- The women who started the HRT 10 years after their menopause (so in their 60’s or 70’s), these women were found to have a small increased risk of heart attack
- There was a small increased risk in breast cancer for the 60+ age group who took the combined HRT.
- For the younger women in the study who took either oestrogen-only or the combined HRT, when these women started HRT within 10 yrs of their menopause (under the age of 60), their results showed a lower risk of dementia, heart disease and osteoporosis
- For the younger women who took HRT the occurrence of risk factors was incredibly small so for this age group the researchers concluded that the benefits of a smoother menopause far out weighted the risks.
The Safety of HRT Today
As time has moved on and as more studies involving HRT have been conducted what become crystal clear is that the safety of HRT is dependent on several factors
- The age you start taking HRT is important. HRT comes with fewer risk if you start taking it within 10 years of your menopause. So as soon as you start your perimenopause, that the time to start talking to your doctor.
- Combined HRT rather than oestrogen only – progesterone balances out oestrogen, so unless you have had a hysterectomy it’s vitally important that you are prescribed oestrogen and progesterone to protect your womb lining.
- Synthetic vs body identical is important - There are several differences between synthetic and natural HRT. Synthetic oestrogens and progesterone come with increased risk factors including increased risk of blood clots, heart disease, raised cholesterol and increased risk of breast cancer. BUT body identical hormones which have an identical chemical structure to the hormones that your body produces have no increased risk of blood clots and no increased risk of heart disease. These are now widely available on NHS prescription and are considered to be very safe. Examples are Estrogel (oestrogen gel) and Utrogestan (progesterone).
- Correct dose is important – the new modern body identical HRT contain dosages that are much closer to the dosages that your body naturally produced before the you started the menopause. These are much safer for your body to handle.

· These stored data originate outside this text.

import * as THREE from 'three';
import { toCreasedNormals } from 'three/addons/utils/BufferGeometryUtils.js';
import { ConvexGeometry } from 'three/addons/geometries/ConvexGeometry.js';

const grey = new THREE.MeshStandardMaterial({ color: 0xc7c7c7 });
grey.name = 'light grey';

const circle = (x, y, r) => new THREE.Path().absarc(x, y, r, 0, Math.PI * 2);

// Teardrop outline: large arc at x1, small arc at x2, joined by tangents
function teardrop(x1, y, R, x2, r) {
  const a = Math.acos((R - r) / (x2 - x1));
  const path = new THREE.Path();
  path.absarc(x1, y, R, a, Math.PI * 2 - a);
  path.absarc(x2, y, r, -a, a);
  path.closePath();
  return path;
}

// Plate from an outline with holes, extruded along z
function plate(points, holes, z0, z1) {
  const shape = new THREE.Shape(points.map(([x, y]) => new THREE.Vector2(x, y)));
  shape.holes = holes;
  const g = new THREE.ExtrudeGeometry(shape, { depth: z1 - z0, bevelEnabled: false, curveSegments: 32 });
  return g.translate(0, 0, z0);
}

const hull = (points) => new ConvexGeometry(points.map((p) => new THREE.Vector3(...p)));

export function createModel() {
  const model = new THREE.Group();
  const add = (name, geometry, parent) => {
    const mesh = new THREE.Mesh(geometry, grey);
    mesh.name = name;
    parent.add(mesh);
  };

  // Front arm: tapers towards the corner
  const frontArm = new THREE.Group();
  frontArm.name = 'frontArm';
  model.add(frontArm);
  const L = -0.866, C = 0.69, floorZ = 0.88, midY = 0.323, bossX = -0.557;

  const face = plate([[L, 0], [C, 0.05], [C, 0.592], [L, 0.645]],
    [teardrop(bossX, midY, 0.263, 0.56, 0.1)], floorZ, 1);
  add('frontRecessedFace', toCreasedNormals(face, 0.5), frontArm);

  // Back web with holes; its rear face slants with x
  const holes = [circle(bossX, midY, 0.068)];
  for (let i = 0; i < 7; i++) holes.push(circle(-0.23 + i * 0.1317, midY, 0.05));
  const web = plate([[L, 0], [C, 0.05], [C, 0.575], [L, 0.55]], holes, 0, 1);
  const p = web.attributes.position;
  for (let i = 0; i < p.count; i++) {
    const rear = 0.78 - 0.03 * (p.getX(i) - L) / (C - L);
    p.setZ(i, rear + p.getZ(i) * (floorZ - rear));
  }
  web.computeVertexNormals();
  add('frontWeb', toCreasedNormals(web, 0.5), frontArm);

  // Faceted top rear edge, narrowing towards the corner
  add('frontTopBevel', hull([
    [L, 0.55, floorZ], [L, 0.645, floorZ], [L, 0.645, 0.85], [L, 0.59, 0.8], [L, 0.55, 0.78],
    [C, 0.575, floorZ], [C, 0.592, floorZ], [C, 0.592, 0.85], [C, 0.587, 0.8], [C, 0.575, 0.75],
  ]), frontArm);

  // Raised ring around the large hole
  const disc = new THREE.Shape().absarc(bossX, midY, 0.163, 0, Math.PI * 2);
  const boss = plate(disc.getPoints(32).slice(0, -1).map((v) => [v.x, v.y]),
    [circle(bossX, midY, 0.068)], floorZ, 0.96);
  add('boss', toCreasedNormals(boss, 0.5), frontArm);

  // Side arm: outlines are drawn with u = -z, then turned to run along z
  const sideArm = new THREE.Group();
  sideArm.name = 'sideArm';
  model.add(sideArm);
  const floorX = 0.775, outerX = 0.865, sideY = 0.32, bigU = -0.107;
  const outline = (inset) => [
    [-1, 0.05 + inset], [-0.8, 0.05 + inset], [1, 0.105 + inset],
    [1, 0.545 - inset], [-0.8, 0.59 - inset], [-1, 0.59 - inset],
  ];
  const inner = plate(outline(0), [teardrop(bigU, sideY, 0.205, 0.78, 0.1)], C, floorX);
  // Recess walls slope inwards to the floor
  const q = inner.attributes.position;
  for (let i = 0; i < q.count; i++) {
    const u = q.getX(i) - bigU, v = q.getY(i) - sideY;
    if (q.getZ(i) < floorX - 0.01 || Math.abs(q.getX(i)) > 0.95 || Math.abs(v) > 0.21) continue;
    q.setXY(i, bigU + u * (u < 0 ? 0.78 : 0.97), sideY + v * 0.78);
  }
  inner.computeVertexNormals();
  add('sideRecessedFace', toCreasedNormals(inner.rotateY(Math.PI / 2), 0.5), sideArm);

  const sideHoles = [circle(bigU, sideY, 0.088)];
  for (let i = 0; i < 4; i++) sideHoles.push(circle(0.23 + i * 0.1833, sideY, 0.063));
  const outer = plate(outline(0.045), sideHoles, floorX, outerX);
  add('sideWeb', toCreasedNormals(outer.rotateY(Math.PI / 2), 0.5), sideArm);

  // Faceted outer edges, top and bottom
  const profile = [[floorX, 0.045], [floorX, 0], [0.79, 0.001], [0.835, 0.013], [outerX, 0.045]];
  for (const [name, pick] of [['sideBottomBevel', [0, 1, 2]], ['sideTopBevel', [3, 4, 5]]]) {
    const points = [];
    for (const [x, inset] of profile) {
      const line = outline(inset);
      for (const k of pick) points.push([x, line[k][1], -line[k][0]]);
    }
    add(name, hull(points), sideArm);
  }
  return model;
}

Don’t wait to talk to your doctor about HRT, taking a body identical HRT is likely to help you feel so much better, more able to cope during the day and more able to sleep well at night. Both these factors mean that you are then more likely to make better food choices and exercise regularly and this healthier lifestyle means you are more likely to have fewer risk factors.